__Record extracts__
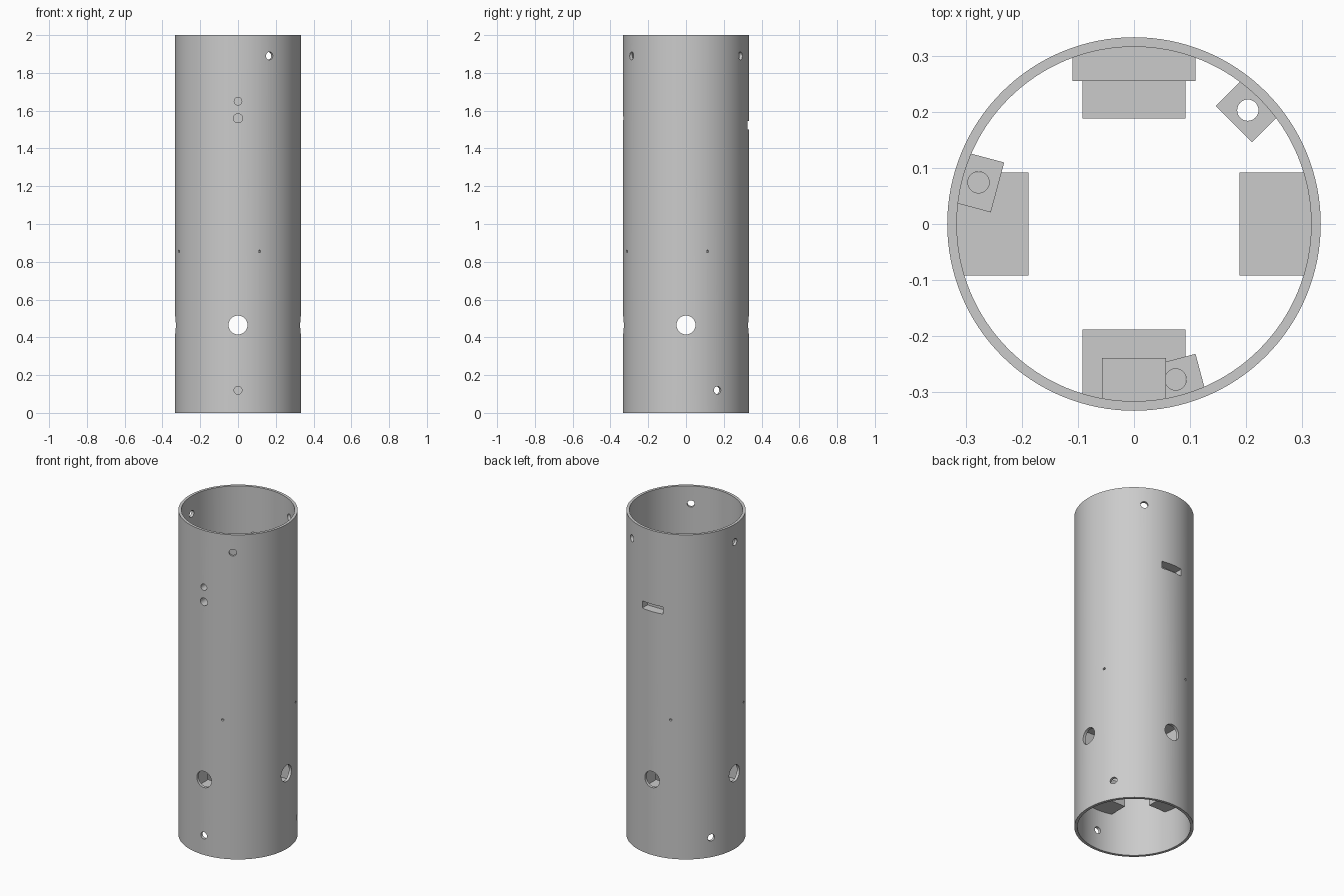
import bpy, bmesh, math
from mathutils import Matrix

cube = bpy.data.objects.get("Cube")
if cube:
    bpy.data.objects.remove(cube, do_unlink=True)

HEIGHT, OUTER, INNER = 2.0, 0.333, 0.316

grey = bpy.data.materials.new("plain grey")
grey.use_nodes = True
colour = (0.6, 0.6, 0.6, 1)
grey.diffuse_color = colour
grey.node_tree.nodes["Principled BSDF"].inputs["Base Color"].default_value = colour


def radial(angle):
    return Matrix.Rotation(math.radians(angle), 4, 'Z')


def add_box(bm, angle, r0, r1, half, z0, z1):
    """Box reaching from radius r0 to r1 along the given direction."""
    m = radial(angle) @ Matrix.Translation(((r0 + r1) / 2, 0, (z0 + z1) / 2))
    bmesh.ops.create_cube(bm, size=1, matrix=m @ Matrix.Diagonal((r1 - r0, half * 2, z1 - z0, 1)))


def add_drill(bm, angle, z, radius, r0=0.27, r1=0.4):
    """Cylinder pointing outward through the wall."""
    m = radial(angle) @ Matrix.Translation(((r0 + r1) / 2, 0, z)) @ Matrix.Rotation(math.pi / 2, 4, 'Y')
    bmesh.ops.create_cone(bm, cap_ends=True, segments=32, radius1=radius, radius2=radius,
                          depth=r1 - r0, matrix=m)


def add_post(bm, radius, z0, z1, x=0, angle=0, segments=128):
    """Upright cylinder."""
    m = radial(angle) @ Matrix.Translation((x, 0, (z0 + z1) / 2))
    bmesh.ops.create_cone(bm, cap_ends=True, segments=segments, radius1=radius, radius2=radius,
                          depth=z1 - z0, matrix=m)


def make(name, bm):
    bmesh.ops.recalc_face_normals(bm, faces=bm.faces)
    mesh = bpy.data.meshes.new(name)
    bm.to_mesh(mesh)
    bm.free()
    ob = bpy.data.objects.new(name, mesh)
    bpy.context.collection.objects.link(ob)
    return ob


def carve(ob, bm, operation='DIFFERENCE'):
    """Apply a boolean with a temporary cutter."""
    cutter = make("cutter", bm)
    cutter.hide_render = True
    mod = ob.modifiers.new("carve", 'BOOLEAN')
    mod.operation, mod.object, mod.solver = operation, cutter, 'EXACT'
    bpy.context.view_layer.update()
    graph = bpy.context.evaluated_depsgraph_get()
    mesh = bpy.data.meshes.new_from_object(ob.evaluated_get(graph))
    ob.modifiers.clear()
    ob.data = mesh
    bpy.data.objects.remove(cutter, do_unlink=True)


def finish(ob):
    ob.data.materials.clear()
    ob.data.materials.append(grey)
    bpy.ops.object.select_all(action='DESELECT')
    ob.select_set(True)
    bpy.context.view_layer.objects.active = ob
    bpy.ops.object.shade_smooth_by_angle(angle=math.radians(30))


def make_block(name, angle, r0, half, z0, z1):
    """Block whose outer face follows the tube wall."""
    bm = bmesh.new()
    add_box(bm, angle, r0, 0.36, half, z0, z1)
    ob = make(name, bm)
    core = bmesh.new()
    add_post(core, INNER + 0.004, -0.1, HEIGHT + 0.1)
    carve(ob, core, 'INTERSECT')
    return ob


# Tube wall
bm = bmesh.new()
add_post(bm, OUTER, 0, HEIGHT)
tube = make("tube_wall", bm)
bm = bmesh.new()
add_post(bm, INNER, -0.1, HEIGHT + 0.1)
carve(tube, bm)

# Wall holes: top screws, bottom screws, pin holes, large ports, front pair, back slot
bm = bmesh.new()
for a in (-60, 60, 180):
    add_drill(bm, a, 1.89, 0.021)
    add_drill(bm, a - 30, 0.12, 0.021)
for a in (0, 90, 180, 270):
    add_drill(bm, a + 20, 0.855, 0.007)
    add_drill(bm, a, 0.465, 0.05)
add_drill(bm, -90, 1.65, 0.02)
add_drill(bm, -90, 1.56, 0.024)
add_box(bm, 90, 0.27, 0.4, 0.07, 1.5, 1.545)
carve(tube, bm)
finish(tube)

# Four hollow port blocks behind the large holes
for side, a in (("left", 0), ("back", 90), ("right", 180), ("front", 270)):
    block = make_block(side + "_port_block", a, 0.188, 0.092, 0.25, 0.68)
    bm = bmesh.new()
    add_box(bm, a, 0.15, 0.36, 0.072, 0.39, 0.54)
    carve(block, bm)
    finish(block)

# Back block with the slot pocket
block = make_block("slot_block", 90, 0.255, 0.11, 1.32, 1.72)
bm = bmesh.new()
add_box(bm, 90, 0.275, 0.4, 0.07, 1.5, 1.545)
carve(block, bm)
finish(block)

# Front block behind the pair of small holes
block = make_block("button_block", -90, 0.239, 0.057, 1.5, 1.7)
bm = bmesh.new()
add_drill(bm, -90, 1.65, 0.02, r0=0.2)
add_drill(bm, -90, 1.56, 0.024, r0=0.2)
carve(block, bm)
finish(block)

# Three screw lugs with upright holes
for i, a in enumerate((-75, 45, 165)):
    lug = make_block("screw_lug_%d" % (i + 1), a, 0.252, 0.046, 0.95, 1.1)
    bm = bmesh.new()
    add_post(bm, 0.019, 0.9, 1.2, x=0.287, angle=a, segments=32)
    carve(lug, bm)
    finish(lug)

__Requirement__
Show every line from the entries above in which "data" appears.

__Result of the task__
cube = bpy.data.objects.get("Cube")
    bpy.data.objects.remove(cube, do_unlink=True)
grey = bpy.data.materials.new("plain grey")
    mesh = bpy.data.meshes.new(name)
    ob = bpy.data.objects.new(name, mesh)
    mesh = bpy.data.meshes.new_from_object(ob.evaluated_get(graph))
    ob.data = mesh
    bpy.data.objects.remove(cutter, do_unlink=True)
    ob.data.materials.clear()
    ob.data.materials.append(grey)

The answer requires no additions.